* _Instructions for the task_
Please return only the lines from the one holding "face = bm.faces.new([bm.verts.new(place(p))" through the one holding "bmesh.ops.translate(bm, vec=step, verts=[v", exactly as they appear in the records below, both ends included.

* _Provided records_
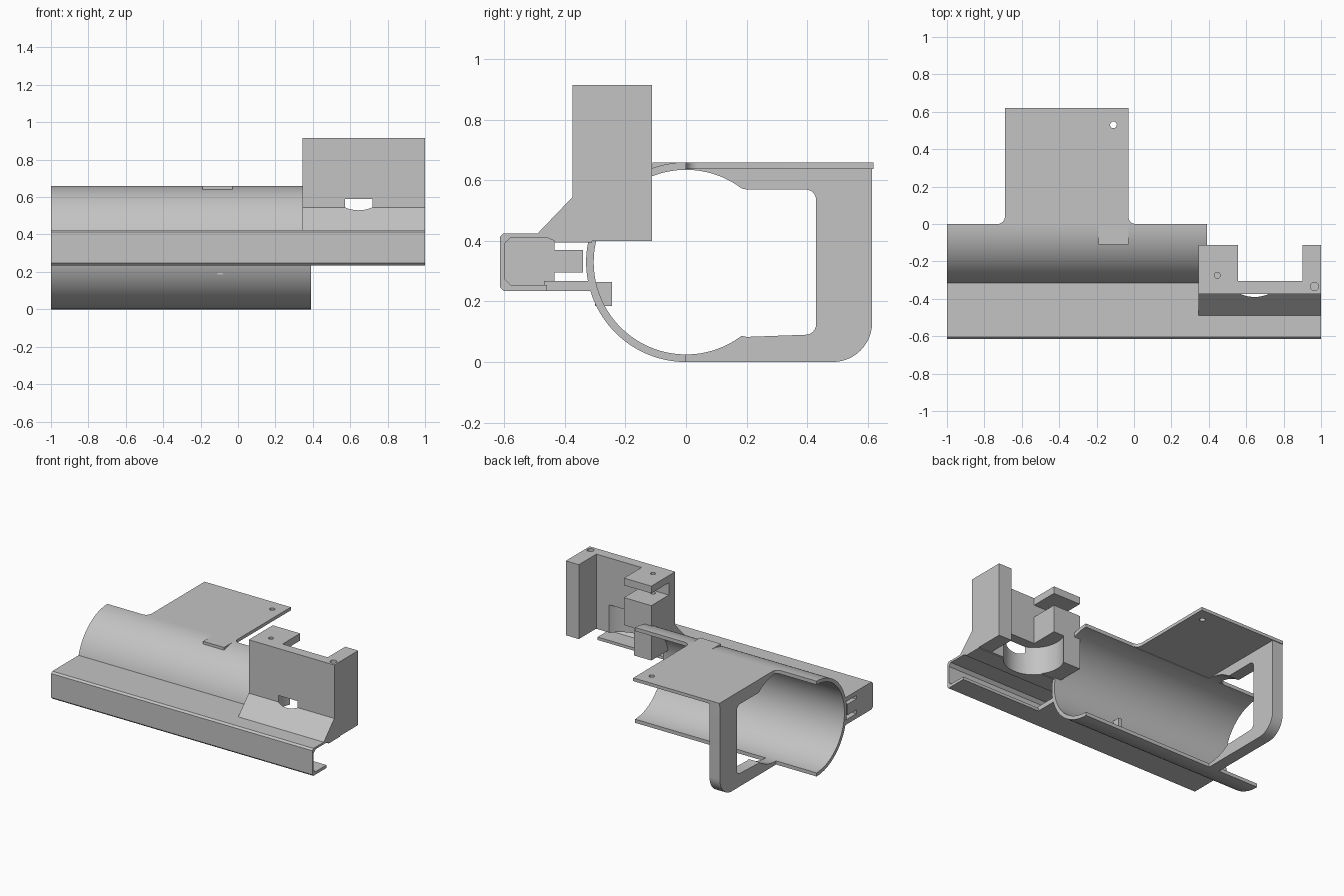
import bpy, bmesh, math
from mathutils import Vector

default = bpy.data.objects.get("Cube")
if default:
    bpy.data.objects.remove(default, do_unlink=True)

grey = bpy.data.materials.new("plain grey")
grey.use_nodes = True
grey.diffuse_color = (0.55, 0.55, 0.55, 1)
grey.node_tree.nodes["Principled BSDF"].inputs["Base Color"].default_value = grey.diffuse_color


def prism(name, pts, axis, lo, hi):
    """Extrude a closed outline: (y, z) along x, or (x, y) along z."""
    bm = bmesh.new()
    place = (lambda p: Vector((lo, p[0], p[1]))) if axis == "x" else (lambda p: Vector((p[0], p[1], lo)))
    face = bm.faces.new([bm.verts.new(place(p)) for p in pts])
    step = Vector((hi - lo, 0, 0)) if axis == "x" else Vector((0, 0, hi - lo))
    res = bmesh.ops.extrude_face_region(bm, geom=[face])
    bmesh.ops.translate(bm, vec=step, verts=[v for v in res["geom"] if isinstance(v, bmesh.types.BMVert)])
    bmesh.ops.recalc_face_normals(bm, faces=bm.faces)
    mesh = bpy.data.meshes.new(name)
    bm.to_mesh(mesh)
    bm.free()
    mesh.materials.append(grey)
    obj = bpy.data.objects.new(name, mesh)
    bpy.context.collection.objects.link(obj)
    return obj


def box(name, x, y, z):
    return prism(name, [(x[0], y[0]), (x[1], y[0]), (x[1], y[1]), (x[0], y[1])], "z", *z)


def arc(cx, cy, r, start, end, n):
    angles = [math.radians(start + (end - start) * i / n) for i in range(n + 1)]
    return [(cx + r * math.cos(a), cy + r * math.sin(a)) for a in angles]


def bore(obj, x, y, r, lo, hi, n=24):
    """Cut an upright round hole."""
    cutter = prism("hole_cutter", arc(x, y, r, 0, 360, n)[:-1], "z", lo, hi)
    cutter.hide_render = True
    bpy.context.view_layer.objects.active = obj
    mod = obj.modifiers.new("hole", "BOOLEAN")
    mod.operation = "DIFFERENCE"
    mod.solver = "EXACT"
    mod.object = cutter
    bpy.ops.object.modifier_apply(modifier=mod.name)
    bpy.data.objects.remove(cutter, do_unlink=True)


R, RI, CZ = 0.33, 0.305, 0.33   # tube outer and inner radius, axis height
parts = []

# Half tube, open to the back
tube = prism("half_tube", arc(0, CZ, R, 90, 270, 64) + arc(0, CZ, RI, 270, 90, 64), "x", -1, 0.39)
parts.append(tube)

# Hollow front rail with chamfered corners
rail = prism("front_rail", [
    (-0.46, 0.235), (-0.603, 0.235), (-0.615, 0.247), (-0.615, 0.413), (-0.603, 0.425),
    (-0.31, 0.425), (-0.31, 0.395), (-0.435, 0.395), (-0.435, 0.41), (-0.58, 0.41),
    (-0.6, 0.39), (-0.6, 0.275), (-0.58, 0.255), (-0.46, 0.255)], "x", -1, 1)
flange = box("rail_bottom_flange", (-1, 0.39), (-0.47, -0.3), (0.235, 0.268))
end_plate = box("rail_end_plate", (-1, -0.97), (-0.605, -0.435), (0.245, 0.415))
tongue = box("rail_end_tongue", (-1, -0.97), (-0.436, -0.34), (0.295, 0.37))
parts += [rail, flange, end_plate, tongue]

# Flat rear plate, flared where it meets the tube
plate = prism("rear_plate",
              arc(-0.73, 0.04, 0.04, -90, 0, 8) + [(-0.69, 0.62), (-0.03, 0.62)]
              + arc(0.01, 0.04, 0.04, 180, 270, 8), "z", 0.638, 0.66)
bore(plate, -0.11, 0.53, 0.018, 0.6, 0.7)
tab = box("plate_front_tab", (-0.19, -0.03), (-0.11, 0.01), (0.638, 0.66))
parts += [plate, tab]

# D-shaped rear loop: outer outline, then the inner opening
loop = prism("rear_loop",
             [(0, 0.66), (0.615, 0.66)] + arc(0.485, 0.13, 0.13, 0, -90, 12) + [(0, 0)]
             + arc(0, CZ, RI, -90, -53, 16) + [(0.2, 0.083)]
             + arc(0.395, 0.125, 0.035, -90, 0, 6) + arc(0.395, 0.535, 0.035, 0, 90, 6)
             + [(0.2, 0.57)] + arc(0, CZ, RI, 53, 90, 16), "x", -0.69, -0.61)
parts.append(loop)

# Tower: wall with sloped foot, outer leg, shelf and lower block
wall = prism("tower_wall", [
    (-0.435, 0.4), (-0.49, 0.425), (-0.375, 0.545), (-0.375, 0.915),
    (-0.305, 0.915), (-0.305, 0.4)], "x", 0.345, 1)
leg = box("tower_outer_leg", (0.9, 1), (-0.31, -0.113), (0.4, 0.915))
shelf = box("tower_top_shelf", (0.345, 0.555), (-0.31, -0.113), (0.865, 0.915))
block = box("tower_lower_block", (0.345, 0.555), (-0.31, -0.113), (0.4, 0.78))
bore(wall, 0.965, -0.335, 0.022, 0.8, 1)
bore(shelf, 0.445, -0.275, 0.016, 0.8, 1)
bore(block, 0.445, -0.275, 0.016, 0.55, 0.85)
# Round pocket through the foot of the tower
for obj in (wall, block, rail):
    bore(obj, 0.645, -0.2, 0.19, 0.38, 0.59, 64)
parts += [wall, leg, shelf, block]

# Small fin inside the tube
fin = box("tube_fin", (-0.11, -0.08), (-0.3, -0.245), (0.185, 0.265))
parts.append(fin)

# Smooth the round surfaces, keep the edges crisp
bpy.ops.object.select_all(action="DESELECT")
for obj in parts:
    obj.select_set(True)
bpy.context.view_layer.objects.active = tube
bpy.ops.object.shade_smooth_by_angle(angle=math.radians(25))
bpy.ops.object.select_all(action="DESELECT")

* _Expected answer_
    face = bm.faces.new([bm.verts.new(place(p)) for p in pts])
    step = Vector((hi - lo, 0, 0)) if axis == "x" else Vector((0, 0, hi - lo))
    res = bmesh.ops.extrude_face_region(bm, geom=[face])
    bmesh.ops.translate(bm, vec=step, verts=[v for v in res["geom"] if isinstance(v, bmesh.types.BMVert)])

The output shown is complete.